Scientists with the Agricultural Research Service (ARS) in New Orleans, LA, have uncovered what could be a healthier soybean, by tricking the legume into churning out a new class of impressive, health-guarding compounds.
These phytochemicals, called glyceollins, aren't new to soybeans — it's just that they're absent from the soy-based foods currently on the market.
In 2001, ARS chemist Stephen Boué became interested in the elusive compounds when he and collaborators with the Tulane-Xavier Center for Bioenvironmental Research in New Orleans discovered that glyceollins could block the growth of hormone-dependent breast cancer cells in the laboratory.
Since his discovery four years ago, Boué and colleagues from ARS' Southern Regional Research Center (SRRC) have been searching for ways to coax soybeans into pumping out the promising chemicals.

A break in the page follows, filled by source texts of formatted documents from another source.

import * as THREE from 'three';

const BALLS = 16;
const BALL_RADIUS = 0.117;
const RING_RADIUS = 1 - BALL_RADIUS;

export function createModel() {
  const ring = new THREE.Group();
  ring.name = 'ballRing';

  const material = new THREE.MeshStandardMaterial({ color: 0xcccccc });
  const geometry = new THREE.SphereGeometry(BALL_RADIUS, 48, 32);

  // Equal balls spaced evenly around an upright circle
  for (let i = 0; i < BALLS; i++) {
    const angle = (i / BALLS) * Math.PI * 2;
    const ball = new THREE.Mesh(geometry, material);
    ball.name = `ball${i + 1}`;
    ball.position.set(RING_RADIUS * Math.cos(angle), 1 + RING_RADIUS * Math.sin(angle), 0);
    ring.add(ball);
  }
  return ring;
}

The catch is, though soybean plants naturally produce the beneficial compounds, they only do so if confronted with serious stress, like when defending themselves against disease-causing microbes or fungi in the soil.
According to ARS research leader Ed Cleveland, today's soybeans are grown in relatively “clean” fields where farmers take many disease-avoidance measures. This means that soybean plants aren't forced to defend themselves against attack. As a result, they don't produce glyceollins and other possibly beneficial, disease-squelching compounds.
To mimic a microbial assault in the laboratory, Boué and Cleveland challenged just-germinated soybeans with the food-safe fungus Aspergillus sojae.
Because the young, sprouted soybeans perceive the fungus to be a threat, they produce copious amounts of the protective compounds — evident from the bright-red coloring the chemicals form as they react on the soybeans' wound surfaces.
Boué is sharing the isolated compounds with collaborating medical researchers and is currently searching for ways to induce glyceollin production on a large scale.
BOLL WEEVIL ERADICATION PREDICTED BY 2009
For the first time since it's inception in 1983, the Boll Weevil Eradication Program (BWEP) is eliminating the category “future expansion” from its update reports.
With the 2006 crop, the program includes all cotton acreage in the U.S., says Osama A. El-Lissy, director, USDA-APHIS invasive species and pest management. El-Lissy discussed the near elimination of one of the most devastating agricultural pests during the Beltwide Cotton Conferences in San Antonio.
He predicts the weevil will be eradicated from U.S. cotton by 2009.
The 2006 BWEP update still includes three categories: completed and active, but future expansion has been replaced with post expansion.
El-Lissy says the 2005 report shows 41% of the U.S. cotton acreage in the completed category with 57% listed as active. The other 2% fell into future expansion. Those areas are active in 2006. Currently, 100% of the U.S. Cotton Belt is involved in boll weevil eradication, with more than 80% having completed eradication and the remaining 20% nearing eradication.
He said of the 12.9 million acres indicated as having completed eradication, 6.6 million have been formally declared eradicated and an additional 6.3 million acres considered weevil-free based on 2005 program data.
Much of the U.S. Cotton Belt now shifts to a maintenance program. “We'll continue a three-pronged approach including mapping, detection and control,” El-Lissy says.
— Farm Press Daily
ENCAPSULATED SOYBEAN INOCULANT CREATED
Advanced Biological Marketing, makers of America's Best Inoculant (ABI), introduces Excalibre. The patented technology is different from other inoculants because it offers a two-year shelf life with an extended post-application planting window.
Excalibre offers a safe, easy-to-use way to increase crop yields by up to 4.4 bu./acre and contains a unique proprietary blend of three highly effective strains of bacteria that work effectively in variable soil and planting conditions.
Because of Excalibre's formulation, seed companies can inoculate soybean seeds 60 days in advance and have them available for when their customers need the product. The shelf life also gives farmers extra time to plant. It is believed that after additional testing on Excalibre is completed it will offer up to a 180-day planting window.